## Problem requirements
Collect all lines below with the string "plate".

## Given data
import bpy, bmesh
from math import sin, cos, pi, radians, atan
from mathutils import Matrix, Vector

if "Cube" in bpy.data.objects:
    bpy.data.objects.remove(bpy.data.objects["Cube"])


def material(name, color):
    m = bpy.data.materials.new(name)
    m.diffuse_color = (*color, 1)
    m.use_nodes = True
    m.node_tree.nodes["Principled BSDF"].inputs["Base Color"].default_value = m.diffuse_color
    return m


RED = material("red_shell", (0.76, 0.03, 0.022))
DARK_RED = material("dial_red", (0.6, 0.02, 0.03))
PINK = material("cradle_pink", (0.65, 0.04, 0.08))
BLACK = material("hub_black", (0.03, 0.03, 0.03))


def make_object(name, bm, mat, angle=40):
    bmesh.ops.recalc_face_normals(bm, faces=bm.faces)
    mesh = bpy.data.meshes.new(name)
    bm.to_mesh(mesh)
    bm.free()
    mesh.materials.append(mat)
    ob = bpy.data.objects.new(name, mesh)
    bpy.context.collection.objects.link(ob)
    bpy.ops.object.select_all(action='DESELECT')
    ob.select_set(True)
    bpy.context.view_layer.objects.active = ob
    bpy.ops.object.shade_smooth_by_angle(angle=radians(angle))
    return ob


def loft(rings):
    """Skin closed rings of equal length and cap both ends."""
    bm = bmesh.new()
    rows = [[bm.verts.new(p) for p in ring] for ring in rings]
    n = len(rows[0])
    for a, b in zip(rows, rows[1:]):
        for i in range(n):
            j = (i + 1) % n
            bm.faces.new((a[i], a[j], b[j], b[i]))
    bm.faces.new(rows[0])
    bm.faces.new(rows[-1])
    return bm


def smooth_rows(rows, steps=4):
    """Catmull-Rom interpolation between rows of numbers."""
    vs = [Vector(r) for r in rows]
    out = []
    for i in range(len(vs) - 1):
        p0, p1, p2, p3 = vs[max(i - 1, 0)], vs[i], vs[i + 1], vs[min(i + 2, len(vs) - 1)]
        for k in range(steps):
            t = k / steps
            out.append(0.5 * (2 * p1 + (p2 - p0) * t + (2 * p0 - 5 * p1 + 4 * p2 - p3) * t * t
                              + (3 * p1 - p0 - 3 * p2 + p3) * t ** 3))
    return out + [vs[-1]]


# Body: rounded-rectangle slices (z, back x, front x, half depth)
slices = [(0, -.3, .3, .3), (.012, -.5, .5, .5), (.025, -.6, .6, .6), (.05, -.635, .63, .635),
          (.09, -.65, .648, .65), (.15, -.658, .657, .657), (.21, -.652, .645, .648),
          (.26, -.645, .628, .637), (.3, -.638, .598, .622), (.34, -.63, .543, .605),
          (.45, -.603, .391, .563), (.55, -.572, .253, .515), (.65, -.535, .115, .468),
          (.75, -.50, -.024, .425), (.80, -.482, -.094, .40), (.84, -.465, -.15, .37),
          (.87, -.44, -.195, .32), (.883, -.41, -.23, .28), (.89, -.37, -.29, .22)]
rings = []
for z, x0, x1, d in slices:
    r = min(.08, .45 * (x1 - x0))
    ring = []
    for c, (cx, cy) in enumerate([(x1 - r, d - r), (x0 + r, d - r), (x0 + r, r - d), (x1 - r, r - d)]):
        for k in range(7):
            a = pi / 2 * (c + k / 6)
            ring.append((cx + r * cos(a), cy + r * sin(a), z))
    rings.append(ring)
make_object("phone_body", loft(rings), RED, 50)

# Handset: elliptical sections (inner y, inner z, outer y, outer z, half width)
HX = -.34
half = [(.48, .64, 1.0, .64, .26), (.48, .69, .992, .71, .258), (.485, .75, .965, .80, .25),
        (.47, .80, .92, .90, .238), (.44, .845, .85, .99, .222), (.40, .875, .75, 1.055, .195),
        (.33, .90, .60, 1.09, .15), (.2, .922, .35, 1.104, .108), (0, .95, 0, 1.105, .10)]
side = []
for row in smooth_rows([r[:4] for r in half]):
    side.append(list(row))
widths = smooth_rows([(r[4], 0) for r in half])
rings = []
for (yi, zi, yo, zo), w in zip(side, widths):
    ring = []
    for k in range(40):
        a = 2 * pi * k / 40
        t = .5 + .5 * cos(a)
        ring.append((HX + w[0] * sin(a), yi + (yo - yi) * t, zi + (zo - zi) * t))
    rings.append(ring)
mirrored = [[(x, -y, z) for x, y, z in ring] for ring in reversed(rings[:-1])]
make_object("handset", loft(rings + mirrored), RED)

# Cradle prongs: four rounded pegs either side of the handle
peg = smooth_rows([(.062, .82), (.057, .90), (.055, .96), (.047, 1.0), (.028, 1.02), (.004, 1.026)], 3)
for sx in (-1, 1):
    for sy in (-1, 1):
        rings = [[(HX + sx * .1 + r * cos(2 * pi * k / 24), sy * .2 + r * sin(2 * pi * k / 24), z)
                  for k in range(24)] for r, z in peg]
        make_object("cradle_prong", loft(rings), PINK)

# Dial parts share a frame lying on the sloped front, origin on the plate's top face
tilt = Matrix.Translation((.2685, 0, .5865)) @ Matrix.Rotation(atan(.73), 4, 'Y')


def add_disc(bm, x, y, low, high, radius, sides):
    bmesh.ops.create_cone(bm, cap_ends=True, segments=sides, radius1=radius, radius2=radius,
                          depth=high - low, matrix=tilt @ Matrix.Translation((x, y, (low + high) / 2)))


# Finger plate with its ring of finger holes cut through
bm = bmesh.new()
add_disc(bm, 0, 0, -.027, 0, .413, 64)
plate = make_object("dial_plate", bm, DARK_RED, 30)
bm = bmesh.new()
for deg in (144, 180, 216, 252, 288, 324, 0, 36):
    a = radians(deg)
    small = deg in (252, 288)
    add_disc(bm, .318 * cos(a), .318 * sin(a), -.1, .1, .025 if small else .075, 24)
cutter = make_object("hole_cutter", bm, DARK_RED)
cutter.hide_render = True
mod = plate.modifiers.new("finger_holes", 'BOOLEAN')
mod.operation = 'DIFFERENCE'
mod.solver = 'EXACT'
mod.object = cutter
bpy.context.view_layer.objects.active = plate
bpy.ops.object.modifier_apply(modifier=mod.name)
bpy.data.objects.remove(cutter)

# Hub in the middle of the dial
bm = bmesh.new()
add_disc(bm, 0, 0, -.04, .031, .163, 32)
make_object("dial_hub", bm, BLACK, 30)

## Exercise response
# Dial parts share a frame lying on the sloped front, origin on the plate's top face
# Finger plate with its ring of finger holes cut through
plate = make_object("dial_plate", bm, DARK_RED, 30)
mod = plate.modifiers.new("finger_holes", 'BOOLEAN')
bpy.context.view_layer.objects.active = plate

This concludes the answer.